> Exercise objective:
Your task is to repeat exactly the lines below between the line holding "function chamferBox(w, h, d, b)" and the line holding "model.name = 'doorwayWall';", inclusive, and only those.

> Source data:
________

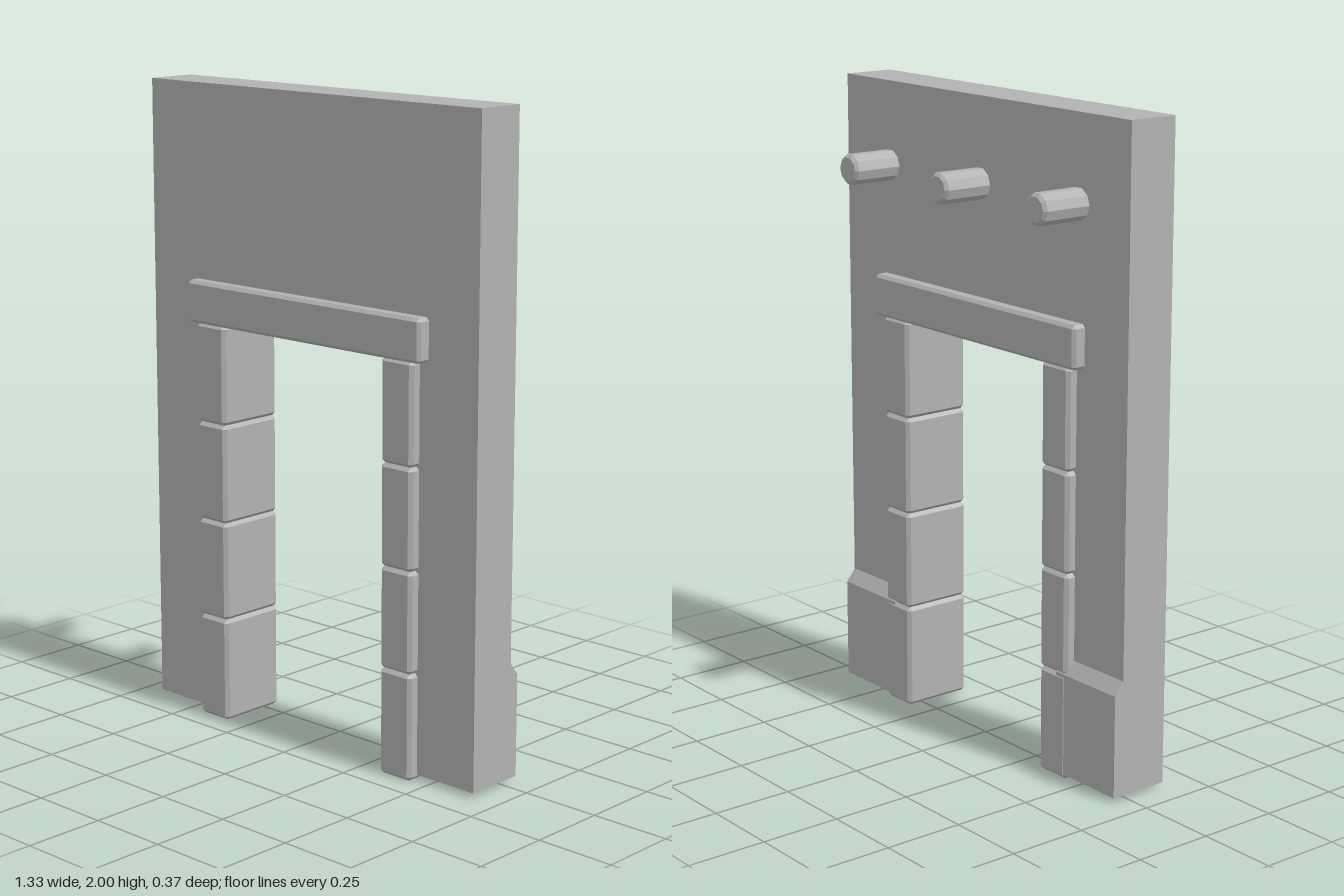
import * as THREE from 'three';
import { ConvexGeometry } from 'three/addons/geometries/ConvexGeometry.js';

// Box with all edges chamfered by b
function chamferBox(w, h, d, b) {
  const pts = [];
  for (const x of [-1, 1]) for (const y of [-1, 1]) for (const z of [-1, 1]) {
    const [X, Y, Z] = [w / 2, h / 2, d / 2];
    pts.push(
      new THREE.Vector3(x * X, y * (Y - b), z * (Z - b)),
      new THREE.Vector3(x * (X - b), y * Y, z * (Z - b)),
      new THREE.Vector3(x * (X - b), y * (Y - b), z * Z));
  }
  return new ConvexGeometry(pts);
}

export function createModel() {
  const model = new THREE.Group();
  model.name = 'doorwayWall';
  const stone = new THREE.MeshStandardMaterial({ color: 0xb2b2b2, flatShading: true });
  stone.name = 'grey stone';

  function add(name, geometry, x, y, z) {
    const mesh = new THREE.Mesh(geometry, stone);
    mesh.name = name;
    mesh.position.set(x, y, z);
    model.add(mesh);
    return mesh;
  }

  // Wall slab with the door opening cut from its foot
  const W = 0.665, base = 0.015, back = -0.022, front = 0.14;
  const outline = [[-W, base], [-0.385, base], [-0.385, 1.33], [0.385, 1.33],
    [0.385, base], [W, base], [W, 2], [-W, 2]];
  const wall = new THREE.Shape(outline.map(([x, y]) => new THREE.Vector2(x, y)));
  add('wall', new THREE.ExtrudeGeometry(wall, { depth: front - back, bevelEnabled: false }), 0, 0, back);

  // Lintel across the top of the opening
  add('lintel', chamferBox(0.958, 0.132, 0.244, 0.01), 0, 1.331, 0.059);

  // Stacked jamb blocks and the sloped plinth behind each side
  const joints = [0, 0.33, 0.643, 0.955, 1.268];
  const section = new THREE.Shape([[0, base], [0.031, base], [0.031, 0.332], [0, 0.372]]
    .map(([z, y]) => new THREE.Vector2(z, y)));
  for (const side of [-1, 1]) {
    for (let i = 0; i < 4; i++) {
      const y0 = joints[i], y1 = joints[i + 1];
      add('jambBlock', chamferBox(0.122, y1 - y0, 0.23, 0.011), side * 0.385, (y0 + y1) / 2, 0.06);
    }
    const width = W - 0.4;
    const plinth = add('backPlinth', new THREE.ExtrudeGeometry(section, { depth: width, bevelEnabled: false }),
      side > 0 ? 0.4 : -W, 0, back);
    plinth.rotation.y = Math.PI / 2;
  }

  // Three ten-sided pegs with chamfered tips on the back
  const r = 0.048, tip = -0.184;
  const profile = [[0, back], [r, back], [r, tip + 0.01], [r - 0.01, tip], [0, tip]]
    .map(([x, z]) => new THREE.Vector2(x, -z)); // runs towards the back
  for (const x of [-0.445, 0, 0.445]) {
    const peg = add('peg', new THREE.LatheGeometry(profile, 10, Math.PI / 2), x, 1.74, 0);
    peg.rotation.x = -Math.PI / 2;
  }
  return model;
}
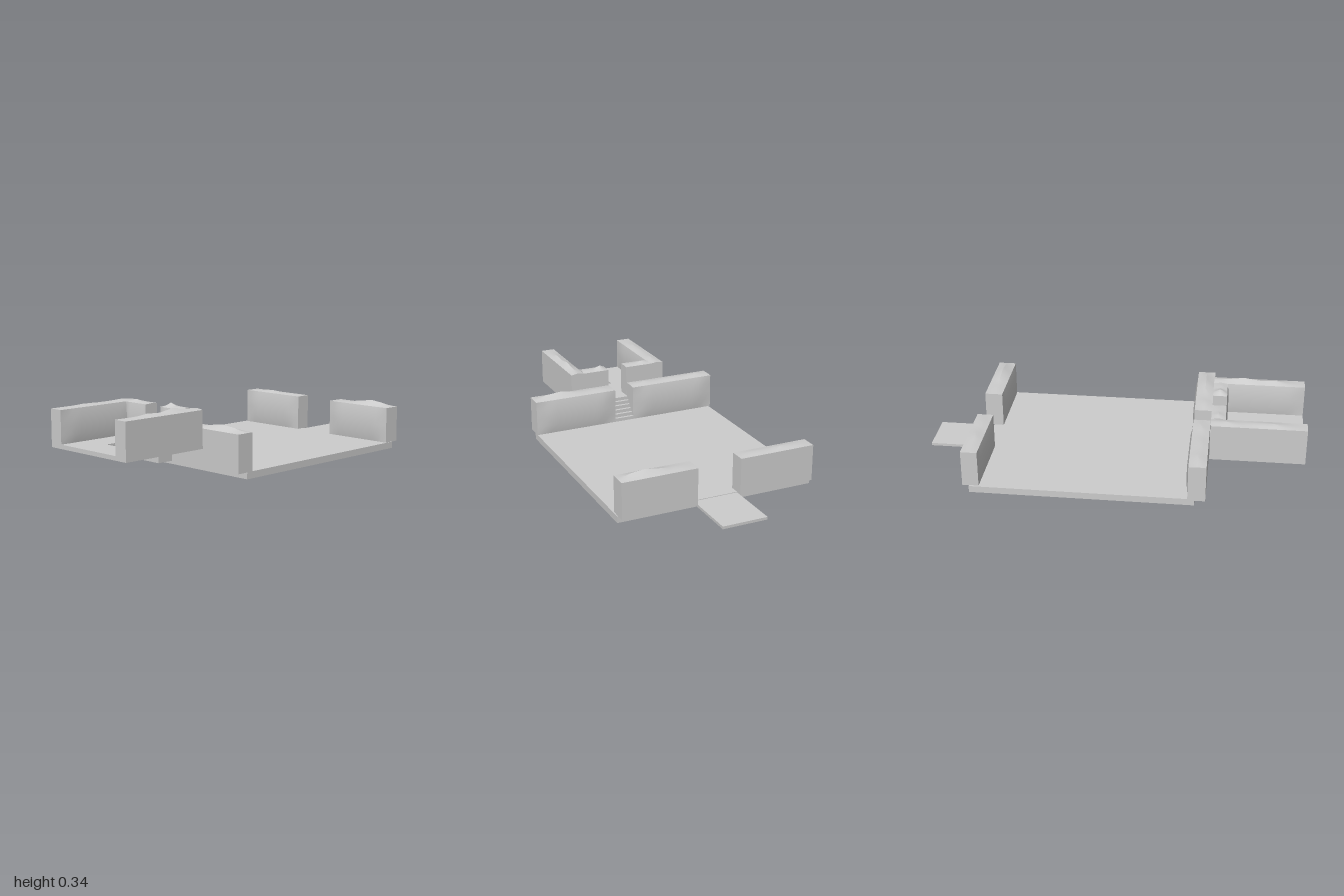
import * as THREE from 'three';
import { toCreasedNormals } from 'three/addons/utils/BufferGeometryUtils.js';

const material = new THREE.MeshStandardMaterial({ color: 0xcccccc });

function add(group, name, geometry) {
  const mesh = new THREE.Mesh(geometry, material);
  mesh.name = name;
  group.add(mesh);
  return mesh;
}

// Box given by its limits on each axis
function block(group, name, [x0, x1], [y0, y1], [z0, z1], segments = [1, 1, 1]) {
  const g = new THREE.BoxGeometry(x1 - x0, y1 - y0, z1 - z0, ...segments);
  g.translate((x0 + x1) / 2, (y0 + y1) / 2, (z0 + z1) / 2);
  return add(group, name, g);
}

// Height of a broken ridge line at t, from evenly spaced heights
function sample(ridge, t) {
  const s = t * (ridge.length - 1);
  const i = Math.min(Math.floor(s), ridge.length - 2);
  return THREE.MathUtils.lerp(ridge[i], ridge[i + 1], s - i);
}

// Wall with a worn, peaked top and a slightly bulging inner face.
// 'along' is the long axis, 'inner' the sign of the inner side on the other axis.
function wall(group, name, xs, ys, zs, along, inner, ridge, bulge = 0.01) {
  const across = along === 'x' ? 'z' : 'x';
  const lim = { x: xs, y: ys, z: zs };
  const mesh = block(group, name, xs, ys, zs, along === 'x' ? [12, 4, 4] : [4, 4, 12]);
  const pos = mesh.geometry.attributes.position;
  const v = new THREE.Vector3();
  const unit = (axis) => (v[axis] - lim[axis][0]) / (lim[axis][1] - lim[axis][0]);
  for (let i = 0; i < pos.count; i++) {
    v.fromBufferAttribute(pos, i);
    const t = THREE.MathUtils.clamp(unit(along), 0, 1);
    const h = unit('y');
    const c = unit(across);
    if (h > 0.999) v.y += sample(ridge, t) * (1 - Math.abs(2 * c - 1));
    if (Math.abs(c - (inner > 0 ? 1 : 0)) < 0.001) {
      const edge = Math.min(1, 6 * Math.min(t, 1 - t)) * Math.min(1, 4 * Math.min(h, 1 - h));
      v[across] += inner * bulge * edge;
    }
    pos.setXYZ(i, v.x, v.y, v.z);
  }
  mesh.geometry = toCreasedNormals(mesh.geometry, 0.5);
}

export function createModel() {
  const model = new THREE.Group();
  model.name = 'courtyardWithGateRoom';

  // Main floor and rear walkway
  block(model, 'mainFloor', [-0.53, 0.535], [0, 0.035], [-0.7, 0.45]);
  block(model, 'rearWalkway', [-0.11, 0.13], [0.018, 0.032], [-1, -0.695]);

  // Courtyard walls
  const low = [0.034, 0.226];
  wall(model, 'rearRightWall', [-0.52, -0.11], low, [-0.735, -0.65], 'x', 1,
    [0, 0.006, 0.012, 0.005, 0.008, 0]);
  wall(model, 'rearLeftWall', [0.13, 0.53], low, [-0.745, -0.65], 'x', 1,
    [0, 0.005, 0.008, 0.018, 0.026, 0.018, 0]);
  wall(model, 'frontRightWall', [-0.54, -0.045], low, [0.415, 0.505], 'x', -1,
    [0.002, 0.012, 0.008, 0.01, 0.006, 0.012, 0.002]);
  wall(model, 'frontLeftWall', [0.065, 0.535], low, [0.415, 0.51], 'x', -1,
    [0, 0.01, 0.006, 0.014, 0.025, 0.018, 0]);

  // Steps up to the raised room, on a solid footing
  const steps = 6;
  for (let i = 0; i < steps; i++) {
    block(model, 'step', [-0.045, 0.065],
      [0.034, 0.035 + (0.112 * (i + 1)) / steps],
      [0.415 + (0.095 * i) / steps, 0.415 + (0.095 * (i + 1)) / steps]);
  }
  block(model, 'roomFooting', [-0.045, 0.065], [0.034, 0.126], [0.51, 0.6]);

  // Raised room floor with a shallow square pit
  const plan = new THREE.Shape();
  plan.moveTo(-0.275, -1).lineTo(0.29, -1).lineTo(0.29, -0.51).lineTo(-0.275, -0.51).closePath();
  const pit = new THREE.Path();
  pit.moveTo(-0.045, -0.84).lineTo(-0.045, -0.735).lineTo(0.065, -0.735).lineTo(0.065, -0.84).closePath();
  plan.holes.push(pit);
  const floor = new THREE.ExtrudeGeometry(plan, { depth: 0.017, bevelEnabled: false });
  floor.rotateX(-Math.PI / 2).translate(0, 0.13, 0);
  add(model, 'roomFloor', floor);
  block(model, 'roomFloorBase', [-0.275, 0.29], [0.125, 0.13], [0.51, 1]);

  // Room walls: two long sides and two short returns beside the steps
  const high = [0.147, 0.318];
  wall(model, 'roomRightWall', [-0.275, -0.198], high, [0.51, 1], 'z', 1,
    [0.004, 0.01, 0.004, 0.008, 0.01, 0.003, 0], 0.008);
  wall(model, 'roomLeftWall', [0.215, 0.29], high, [0.51, 1], 'z', -1,
    [0.006, 0.012, 0.023, 0.01, 0.014, 0.004, 0], 0.008);
  wall(model, 'roomRightReturn', [-0.198, -0.045], high, [0.51, 0.585], 'x', 1,
    [0.006, 0.013, 0.008, 0.006, 0.002], 0.007);
  wall(model, 'roomLeftReturn', [0.065, 0.215], high, [0.51, 0.585], 'x', 1,
    [0, 0.022, 0.008, 0.009, 0.006], 0.007);

  return model;
}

________

> Exercise output:
function chamferBox(w, h, d, b) {
  const pts = [];
  for (const x of [-1, 1]) for (const y of [-1, 1]) for (const z of [-1, 1]) {
    const [X, Y, Z] = [w / 2, h / 2, d / 2];
    pts.push(
      new THREE.Vector3(x * X, y * (Y - b), z * (Z - b)),
      new THREE.Vector3(x * (X - b), y * Y, z * (Z - b)),
      new THREE.Vector3(x * (X - b), y * (Y - b), z * Z));
  }
  return new ConvexGeometry(pts);
}

export function createModel() {
  const model = new THREE.Group();
  model.name = 'doorwayWall';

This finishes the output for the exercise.